**TASK:** Search the entries for lines that contain the word "blob", and report each one found.

**RECORDS FOR PROCESSING:**
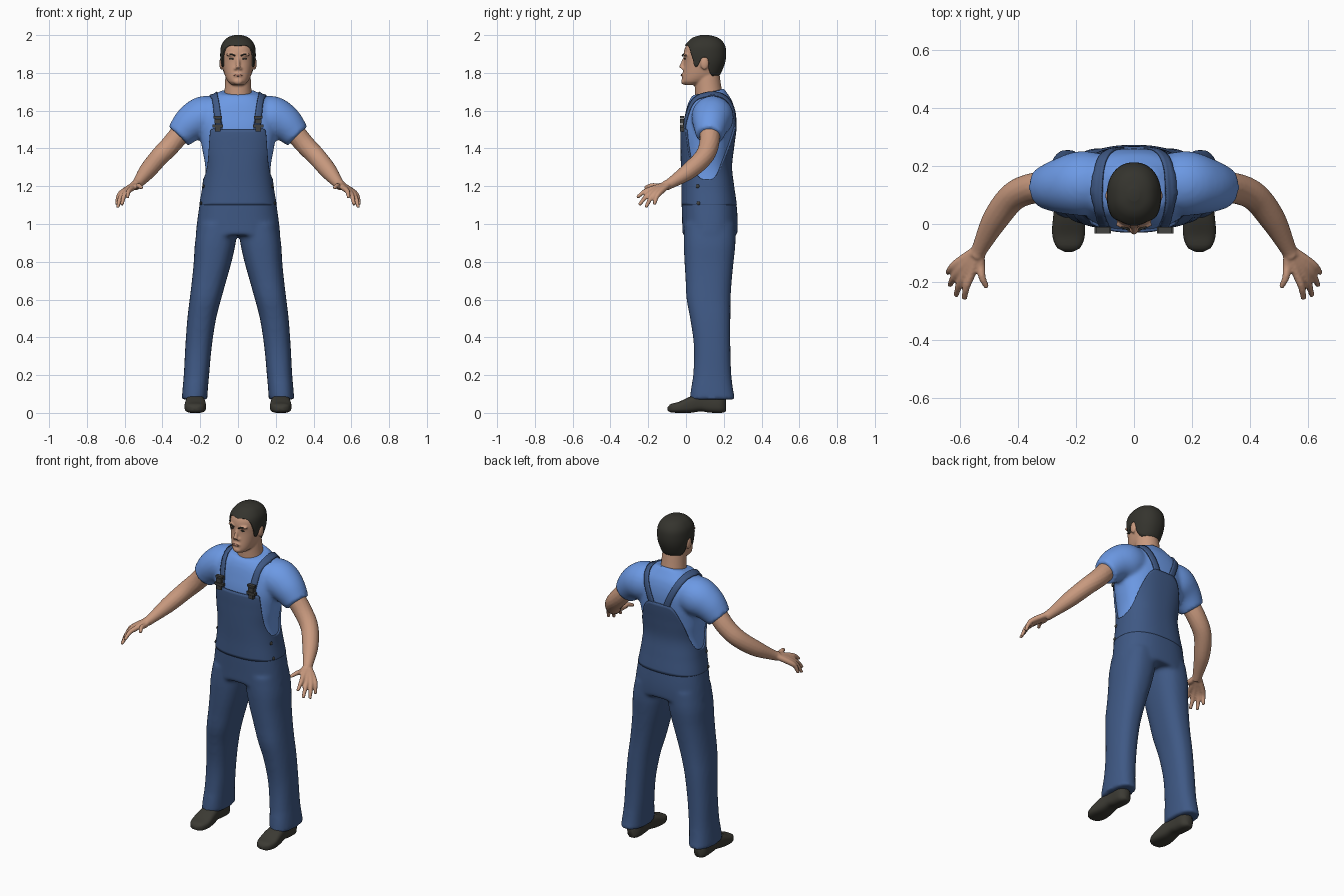
import bpy, bmesh
from math import sin, cos, pi
from mathutils import Vector, Matrix

cube = bpy.data.objects.get("Cube")
if cube:
    bpy.data.objects.remove(cube)


def material(name, r, g, b):
    m = bpy.data.materials.new(name)
    m.use_nodes = True
    m.diffuse_color = (r, g, b, 1)
    m.node_tree.nodes["Principled BSDF"].inputs["Base Color"].default_value = (r, g, b, 1)
    return m


SKIN = material("skin", .58, .32, .21)
SHIRT = material("light_blue_cotton", .15, .32, .78)
DENIM = material("dark_blue_denim", .05, .1, .235)
HAIR = material("dark_hair", .035, .034, .027)
SHOE = material("dark_leather", .045, .043, .034)
METAL = material("dark_metal", .055, .055, .05)
LIPS = material("lips", .42, .2, .14)


def spline(rows, t):
    """Smooth interpolation of keyed rows; the first column is the key."""
    n = len(rows)
    t = min(max(t, rows[0][0]), rows[-1][0])
    i = max(k for k in range(n - 1) if rows[k][0] <= t)

    def slope(k, c):
        a, b = rows[max(k - 1, 0)], rows[min(k + 1, n - 1)]
        return (b[c] - a[c]) / (b[0] - a[0])
    p, q = rows[i], rows[i + 1]
    h = q[0] - p[0]
    u = (t - p[0]) / h
    return [(2*u**3 - 3*u*u + 1) * p[c] + (u**3 - 2*u*u + u) * h * slope(i, c)
            + (3*u*u - 2*u**3) * q[c] + (u**3 - u*u) * h * slope(i + 1, c)
            for c in range(1, len(p))]


def section(rows, t, phi, off=0, n=2.4):
    """Point on a superellipse section; phi = 0 is the front."""
    cx, rx, lo, hi = spline(rows, t)
    s, c = sin(phi), -cos(phi)
    x = cx + (rx + off) * abs(s) ** (2 / n) * (1 if s > 0 else -1)
    b = (lo + hi) / 2 + ((hi - lo) / 2 + off) * abs(c) ** (2 / n) * (1 if c > 0 else -1)
    return Vector((x, b, t))


def skin_rings(bm, rings, caps=(True, True)):
    vs = [[bm.verts.new(p) for p in ring] for ring in rings]
    n = len(vs[0])
    for a, b in zip(vs, vs[1:]):
        for j in range(n):
            k = (j + 1) % n
            bm.faces.new((a[j], a[k], b[k], b[j]))
    if caps[0]:
        bm.faces.new(vs[0][::-1])
    if caps[1]:
        bm.faces.new(vs[-1])


def loft(bm, rows, lo, hi, count=24, cols=48, off=0, n=2.4, caps=(True, True),
         ease=1, lift=0, along_y=False):
    """Loft from lo to hi, each a number or a function of the angle."""
    low = lo if callable(lo) else lambda a: lo
    high = hi if callable(hi) else lambda a: hi
    rings = []
    for i in range(count + 1):
        u = 1 - (1 - i / count) ** ease
        ring = []
        for j in range(cols):
            a = 2 * pi * j / cols
            p = section(rows, low(a) + (high(a) - low(a)) * u, a, off, n)
            p.z += lift * u
            ring.append(Vector((p.x, p.z, p.y)) if along_y else p)
        rings.append(ring)
    skin_rings(bm, rings, caps)


def tube(bm, pts, side=1, steps=6, cols=16):
    """Round tube through (x, y, z, radius) points."""
    rows = [(i, *p) for i, p in enumerate(pts)]
    total = steps * (len(pts) - 1)
    path = [spline(rows, i / steps) for i in range(total + 1)]
    pos = [Vector((side * p[0], p[1], p[2])) for p in path]
    rings = []
    for i, p in enumerate(pos):
        q = (pos[min(i + 1, total)] - pos[max(i - 1, 0)]).to_track_quat('Z', 'Y')
        rings.append([p + q @ Vector((cos(2*pi*j/cols), sin(2*pi*j/cols), 0)) * path[i][3]
                      for j in range(cols)])
    skin_rings(bm, rings)


def blob(bm, loc, size):
    bmesh.ops.create_uvsphere(bm, u_segments=16, v_segments=10, radius=1,
                              matrix=Matrix.Translation(loc) @ Matrix.Diagonal((*size, 1)))


def box(bm, loc, size):
    bmesh.ops.create_cube(bm, size=1, matrix=Matrix.Translation(loc) @ Matrix.Diagonal((*size, 1)))


def finish(name, bm, mat, voxel=0, relax=4, smooth=True, closed=True):
    if closed:
        bmesh.ops.recalc_face_normals(bm, faces=bm.faces[:])
    for f in bm.faces:
        f.smooth = smooth
    me = bpy.data.meshes.new(name)
    bm.to_mesh(me)
    bm.free()
    me.materials.append(mat)
    ob = bpy.data.objects.new(name, me)
    bpy.context.collection.objects.link(ob)
    if voxel:
        r = ob.modifiers.new("fuse", 'REMESH')
        r.mode, r.voxel_size, r.use_smooth_shade = 'VOXEL', voxel, True
        s = ob.modifiers.new("relax", 'SMOOTH')
        s.factor, s.iterations = .5, relax
    return ob


def by_angle(rows):
    """Symmetric height rule around the body."""
    return lambda a: spline(rows, min(a, 2 * pi - a))[0]


# Section tables: height, centre x, half width, front y, back y
BODY = [(.88, 0, .222, -.01, .26), (1, 0, .21, -.012, .266), (1.1, 0, .196, -.015, .26),
        (1.2, 0, .18, -.015, .246), (1.3, 0, .173, -.018, .235), (1.4, 0, .19, -.02, .245),
        (1.5, 0, .205, -.02, .258), (1.58, 0, .2, -.005, .26), (1.65, 0, .165, .015, .245),
        (1.69, 0, .115, .04, .22), (1.72, 0, .08, .055, .2)]
HEAD = [(1.735, 0, .03, -.003, .06), (1.75, 0, .05, -.018, .11), (1.78, 0, .067, -.018, .165),
        (1.82, 0, .078, -.013, .188), (1.86, 0, .085, -.01, .202), (1.9, 0, .087, -.012, .206),
        (1.94, 0, .082, -.002, .2), (1.97, 0, .063, .025, .178), (1.985, 0, .042, .05, .152),
        (1.994, 0, .012, .085, .115)]

# Shirt with short sleeves
bm = bmesh.new()
loft(bm, BODY, 1.12, lambda a: 1.7 - .018 * cos(a), count=30)
for s in (1, -1):
    tube(bm, [(.1, .14, 1.57, .1), (.18, .14, 1.565, .112), (.25, .132, 1.53, .097),
              (.315, .125, 1.465, .072)], s, cols=32)
shirt = finish("shirt", bm, SHIRT, .011, 6)

# Trousers: hips fused with both legs
bm = bmesh.new()
loft(bm, BODY, .94, 1.2, off=.008)
for s in (1, -1):
    leg = [(.07, .23, .068, .02, .26), (.12, .227, .067, .025, .25), (.2, .22, .067, .038, .24),
           (.35, .209, .07, .042, .235), (.5, .192, .076, .022, .235), (.6, .173, .083, .003, .236),
           (.7, .153, .091, -.002, .242), (.8, .134, .1, -.008, .252), (.9, .12, .108, -.012, .262),
           (1, .105, .105, -.01, .26)]
    loft(bm, [(z, s * x, r, f, b) for z, x, r, f, b in leg], .07, 1)
finish("trousers", bm, DENIM, .011, 6)

# Bib and back panel with a curved upper edge
rim = by_angle([(0, 1.5), (.3, 1.5), (.67, 1.5), (.74, 1.46), (.85, 1.39), (1.05, 1.31), (1.3, 1.25),
                (1.6, 1.235), (1.9, 1.26), (2.2, 1.33), (2.5, 1.42), (2.82, 1.51), (3.142, 1.52)])
bm = bmesh.new()
loft(bm, BODY, 1.1, rim, count=26, cols=128, off=.009, caps=(False, False))
bib = finish("bib_and_back_panel", bm, DENIM, closed=False)
sol = bib.modifiers.new("cloth", 'SOLIDIFY')
sol.thickness, sol.offset = .012, -1

for s, side in ((1, "left"), (-1, "right")):
    # Shoulder strap laid on the shirt
    path = [(.104, -.03, 1.47), (.11, -.012, 1.56), (.124, .02, 1.65), (.13, .09, 1.69),
            (.124, .17, 1.69), (.095, .245, 1.62), (.058, .27, 1.53), (.045, .265, 1.47)]
    rows = [(i, *p) for i, p in enumerate(path)]
    bm = bmesh.new()
    strip = []
    for i in range(57):
        x, y, z = spline(rows, i / 8)
        strip.append([bm.verts.new((s * (x + w), y, z)) for w in (-.02, -.007, .007, .02)])
    for a, b in zip(strip, strip[1:]):
        for j in range(3):
            bm.faces.new((a[j], a[j + 1], b[j + 1], b[j]))
    strap = finish(side + "_strap", bm, DENIM)
    wrap = strap.modifiers.new("lay", 'SHRINKWRAP')
    wrap.target, wrap.wrap_mode, wrap.offset = shirt, 'ABOVE_SURFACE', .008
    strap.modifiers.new("cloth", 'SOLIDIFY').thickness = .008

    # Strap buckle
    bm = bmesh.new()
    for z, w, h in ((1.565, .046, .012), (1.543, .034, .024), (1.52, .056, .016), (1.5, .03, .022)):
        box(bm, (s * .108, -.022, z), (w, .022, h))
    finish(side + "_buckle", bm, METAL, smooth=False)

    # Side buttons
    bm = bmesh.new()
    for z in (1.2, 1.11):
        p = section(BODY, z, 1.25, .01)
        blob(bm, (s * p.x, p.y, z), (.006, .01, .01))
    finish(side + "_side_buttons", bm, METAL)

    # Arm and hand
    bm = bmesh.new()
    tube(bm, [(.28, .127, 1.51, .055), (.355, .122, 1.42, .053), (.42, .092, 1.352, .05),
              (.48, .015, 1.28, .045), (.53, -.08, 1.217, .029), (.545, -.11, 1.202, .027)], s)
    for knuckle, tip in (((.56, -.165, 1.19), (.586, -.26, 1.14)), ((.58, -.16, 1.18), (.615, -.248, 1.1)),
                         ((.597, -.15, 1.175), (.637, -.213, 1.087)), ((.61, -.135, 1.17), (.643, -.168, 1.102)),
                         ((.53, -.14, 1.2), (.508, -.22, 1.19))):
        k, t = Vector(knuckle), Vector(tip)
        bend = (k + t) / 2 + Vector((.006, -.004, .008))
        tube(bm, [(.535, -.085, 1.215, .018), (*k, .016), (*bend, .013), (*t, .009)], s, cols=12)
    finish(side + "_arm", bm, SKIN, .0055, 3)

    # Shoe, lofted from toe to heel
    shoe = [(-.097, .012, .012, .03), (-.085, .038, .004, .045), (-.04, .056, 0, .058), (.02, .054, 0, .085),
            (.08, .046, .008, .1), (.12, .044, .002, .1), (.19, .04, 0, .09), (.212, .018, .008, .07)]
    bm = bmesh.new()
    loft(bm, [(y, s * .226, r, a, b) for y, r, a, b in shoe], -.097, .212, n=3, cols=32, along_y=True)
    finish(side + "_shoe", bm, SHOE)

# Head with neck, nose, ears, brow and chin
bm = bmesh.new()
loft(bm, HEAD, 1.735, 1.994, n=2.2, ease=1.6)
tube(bm, [(0, .125, 1.64, .078), (0, .118, 1.71, .071), (0, .11, 1.8, .066)], cols=32)
tube(bm, [(0, -.006, 1.882, .008), (0, -.018, 1.85, .01), (0, -.026, 1.825, .014)])
blob(bm, (0, -.012, 1.788), (.026, .013, .014))
blob(bm, (0, -.01, 1.755), (.026, .016, .018))
for s in (1, -1):
    blob(bm, (s * .013, -.014, 1.822), (.009, .01, .008))
    blob(bm, (s * .035, -.002, 1.897), (.03, .012, .008))
    blob(bm, (s * .088, .098, 1.85), (.011, .022, .034))
finish("head", bm, SKIN, .0055, 2)

# Cropped hair with sideburns
hairline = by_angle([(0, 1.945), (.5, 1.947), (.8, 1.93), (1, 1.89), (1.15, 1.84), (1.32, 1.835),
                     (1.45, 1.875), (1.7, 1.875), (1.85, 1.82), (2.2, 1.785), (3.142, 1.768)])
bm = bmesh.new()
loft(bm, HEAD, hairline, 1.994, n=2.2, cols=96, off=.007, ease=1.8, lift=.006, caps=(False, True))
hair = finish("hair", bm, HAIR, closed=False)
sol = hair.modifiers.new("depth", 'SOLIDIFY')
sol.thickness, sol.offset = .01, -1


def face_y(x, z):
    cx, rx, lo, hi = spline(HEAD, z)
    return (lo + hi) / 2 - (hi - lo) / 2 * (1 - abs(x / rx) ** 2.2) ** (1 / 2.2)


# Eyes, eyebrows and mouth
bm = bmesh.new()
for s in (1, -1):
    blob(bm, (s * .034, face_y(.034, 1.875) - .001, 1.875), (.014, .004, .005))
    tube(bm, [(x, face_y(x, z) - .008, z, .004) for x, z in ((.016, 1.891), (.036, 1.899), (.056, 1.893))], s)
finish("eyes_and_eyebrows", bm, HAIR)
bm = bmesh.new()
blob(bm, (0, -.024, 1.788), (.024, .004, .006))
finish("mouth", bm, LIPS)
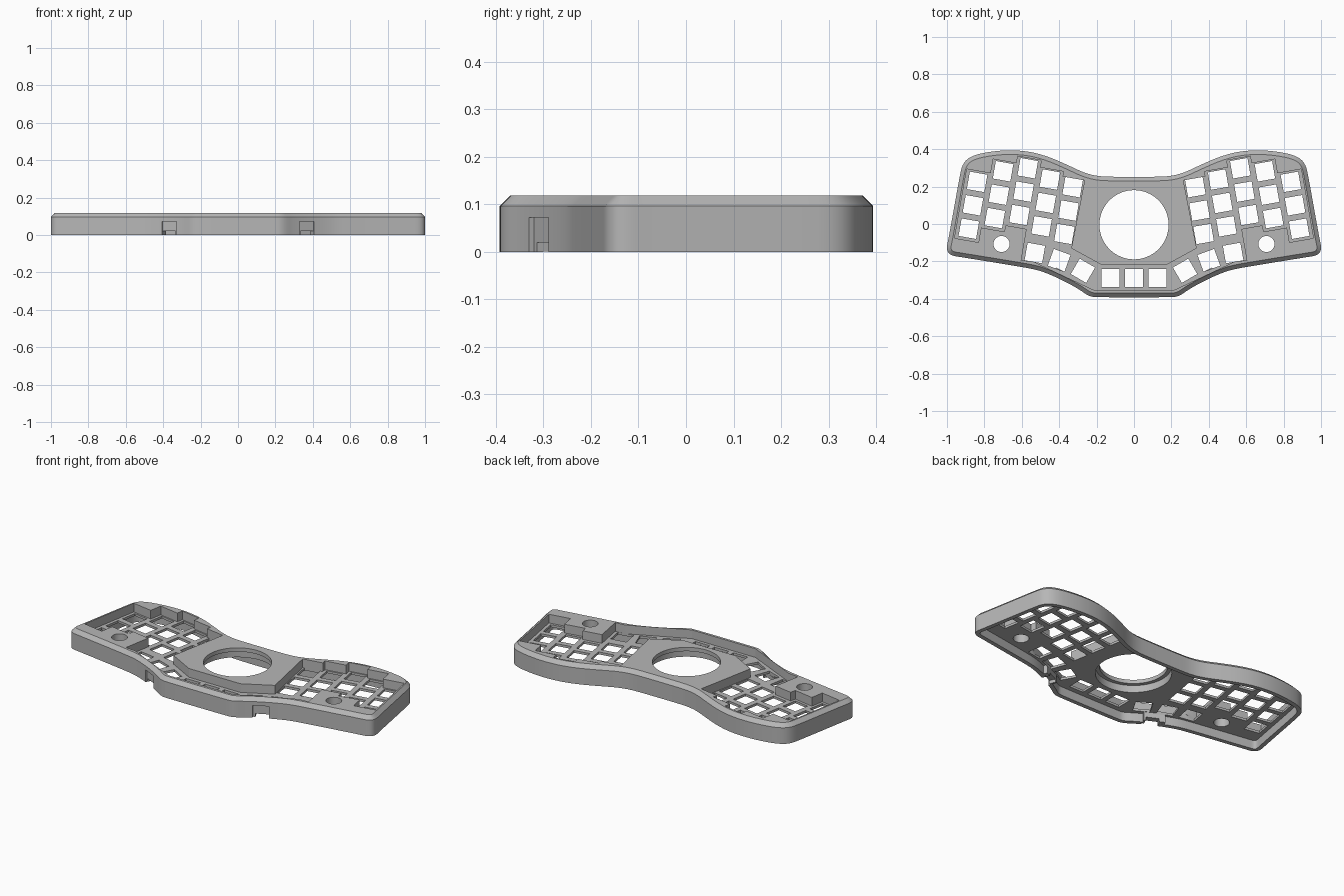
import bpy
import bmesh
import math
from mathutils import Vector, Matrix

if "Cube" in bpy.data.objects:
    bpy.data.objects.remove(bpy.data.objects["Cube"])

HEIGHT, SHOULDER, CHAMFER = 0.118, 0.096, 0.022
PLATE_TOP, PLATE_BOTTOM = 0.066, 0.052
PITCH, HOLE = 0.127, 0.095
TILT = math.radians(10)

grey = bpy.data.materials.new("case_grey")
grey.use_nodes = True
colour = (0.47, 0.47, 0.47, 1)
grey.diffuse_color = colour
grey.node_tree.nodes["Principled BSDF"].inputs["Base Color"].default_value = colour


def mirrored(half):
    """Closed loop from a right half chain and its mirror image."""
    return half + [(-x, y) for x, y in reversed(half)]


def rounded(points, times=2):
    """Corner cutting that turns a coarse outline into a smooth one."""
    for _ in range(times):
        out = []
        for i, a in enumerate(points):
            a, b = Vector(a), Vector(points[(i + 1) % len(points)])
            out += [tuple(a.lerp(b, 0.25)), tuple(a.lerp(b, 0.75))]
        points = out
    return points


def inset(points, d):
    """Move a counter-clockwise loop inwards by d."""
    out = []
    n = len(points)
    for i in range(n):
        p = Vector(points[i])
        a = (p - Vector(points[i - 1])).normalized()
        b = (Vector(points[(i + 1) % n]) - p).normalized()
        na, nb = Vector((-a.y, a.x)), Vector((-b.y, b.x))
        out.append(tuple(p + (na + nb) * d / (1 + na.dot(nb))))
    return out


def add_loft(bm, rings):
    """Capped solid through (points, z) rings."""
    loops = [[bm.verts.new((x, y, z)) for x, y in pts] for pts, z in rings]
    n = len(loops[0])
    for lo, hi in zip(loops, loops[1:]):
        for i in range(n):
            j = (i + 1) % n
            bm.faces.new((lo[i], lo[j], hi[j], hi[i]))
    bm.faces.new(loops[0][::-1])
    bm.faces.new(loops[-1])


def circle(x, y, r, n=64):
    return [(x + r * math.cos(2 * math.pi * i / n), y + r * math.sin(2 * math.pi * i / n))
            for i in range(n)]


def rectangle(x, y, w, h, angle):
    turn = Matrix.Rotation(angle, 2)
    corners = ((-w, -h), (w, -h), (w, h), (-w, h))
    return [tuple(Vector((x, y)) + turn @ (Vector(c) / 2)) for c in corners]


def solid(name, *parts):
    """One object from several lofts."""
    bm = bmesh.new()
    for rings in parts:
        add_loft(bm, rings)
    bmesh.ops.recalc_face_normals(bm, faces=bm.faces)
    mesh = bpy.data.meshes.new(name)
    bm.to_mesh(mesh)
    bm.free()
    mesh.materials.append(grey)
    obj = bpy.data.objects.new(name, mesh)
    bpy.context.collection.objects.link(obj)
    return obj


def combine(target, tool, operation="DIFFERENCE"):
    """Apply a boolean and discard the tool."""
    mod = target.modifiers.new("cut", "BOOLEAN")
    mod.object, mod.operation, mod.solver = tool, operation, "EXACT"
    graph = bpy.context.evaluated_depsgraph_get()
    result = bpy.data.meshes.new_from_object(target.evaluated_get(graph))
    target.modifiers.clear()
    target.data = result
    bpy.data.objects.remove(tool)


def local(u, v):
    """Point in the tilted key field: u towards the middle, v to the back."""
    c, s = math.cos(TILT), math.sin(TILT)
    return (0.861 - c * u - s * v, 0.10 - s * u + c * v)


# Case body: outline with a chamfered top edge
outline = rounded(mirrored([
    (0.19, -0.392), (0.24, -0.388), (0.30, -0.345), (0.40, -0.292), (0.50, -0.25),
    (0.58, -0.233), (0.92, -0.178), (0.985, -0.168), (1.006, -0.135), (0.992, -0.07),
    (0.935, 0.25), (0.918, 0.325), (0.87, 0.365), (0.78, 0.386), (0.67, 0.396),
    (0.56, 0.388), (0.46, 0.361), (0.35, 0.313), (0.27, 0.275), (0.20, 0.256),
    (0.12, 0.252)]))
widest = max(x for x, y in outline)
outline = [(x / widest, y) for x, y in outline]
case = solid("keyboard_case", [(outline, 0), (outline, SHOULDER),
                               (inset(outline, CHAMFER), HEIGHT)])

# Key well: steps around the key columns, leaving the island and corner blocks
well = mirrored([
    (0.17, -0.22), (0.335, -0.13), local(0.565, 0.235), local(0.445, 0.235),
    local(0.445, 0.262), local(0.318, 0.262), local(0.318, 0.30), local(0.19, 0.30),
    local(0.19, 0.262), local(0.0635, 0.262), local(0.0635, 0.185), local(-0.066, 0.185),
    local(-0.066, -0.19), local(0.0635, -0.19), local(0.0635, -0.11), local(0.19, -0.11),
    local(0.19, -0.075), local(0.305, -0.075), local(0.305, -0.245),
    (0.54, -0.20), (0.37, -0.28), (0.21, -0.355)])
combine(case, solid("well_cutter", [(well, PLATE_TOP), (well, 0.2)]))

# Open cavity under the thin key plate
cavity = inset(outline, 0.025)
combine(case, solid("cavity_cutter", [(cavity, -0.05), (cavity, PLATE_BOTTOM)]))

# Bosses behind the front notches
for side in (-1, 1):
    boss = rectangle(side * 0.372, -0.278, 0.12, 0.042, side * math.radians(26))
    combine(case, solid("notch_boss", [(boss, 0.001), (boss, 0.059)]), "UNION")

# Key openings: tilted columns, fanned thumb keys and the front row
keys = [(0.53, -0.155, TILT), (0.40, -0.194, 2 * TILT), (0.273, -0.25, 3 * TILT),
        (0.126, -0.289, 0)]
for column, shift in enumerate((0, 0.08, 0.119, 0.08, 0.061)):
    for row in (-1, 0, 1):
        keys.append((*local(column * PITCH, shift + row * PITCH), TILT))
keys += [(-x, y, -a) for x, y, a in keys] + [(0, -0.289, 0)]
squares = [rectangle(x, y, HOLE, HOLE, a) for x, y, a in keys]
combine(case, solid("key_cutter", *[[(s, 0.045), (s, 0.08)] for s in squares]))

# Round openings: centre, its wider counterbore from below, and corner blocks
rounds = [circle(0, -0.004, 0.185)]
rounds += [circle(s * 0.708, -0.107, 0.043, 32) for s in (-1, 1)]
combine(case, solid("round_cutter", *[[(c, -0.1), (c, 0.2)] for c in rounds]))
counterbore = circle(0, -0.004, 0.207)
combine(case, solid("counterbore_cutter", [(counterbore, 0.03), (counterbore, 0.095)]))

# Front notches: outer pocket with a low slot through to the cavity
for side in (-1, 1):
    angle = side * math.radians(26)
    pocket = rectangle(side * 0.375, -0.325, 0.09, 0.055, angle)
    slot = rectangle(side * 0.365, -0.29, 0.075, 0.12, angle)
    combine(case, solid("pocket_cutter", [(pocket, -0.05), (pocket, 0.072)]))
    combine(case, solid("slot_cutter", [(slot, -0.05), (slot, 0.02)]))

bpy.context.view_layer.objects.active = case
case.select_set(True)
bpy.ops.object.shade_smooth_by_angle(angle=math.radians(25))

**ANSWER TO THE EXERCISE:**
def blob(bm, loc, size):
        blob(bm, (s * p.x, p.y, z), (.006, .01, .01))
blob(bm, (0, -.012, 1.788), (.026, .013, .014))
blob(bm, (0, -.01, 1.755), (.026, .016, .018))
    blob(bm, (s * .013, -.014, 1.822), (.009, .01, .008))
    blob(bm, (s * .035, -.002, 1.897), (.03, .012, .008))
    blob(bm, (s * .088, .098, 1.85), (.011, .022, .034))
    blob(bm, (s * .034, face_y(.034, 1.875) - .001, 1.875), (.014, .004, .005))
blob(bm, (0, -.024, 1.788), (.024, .004, .006))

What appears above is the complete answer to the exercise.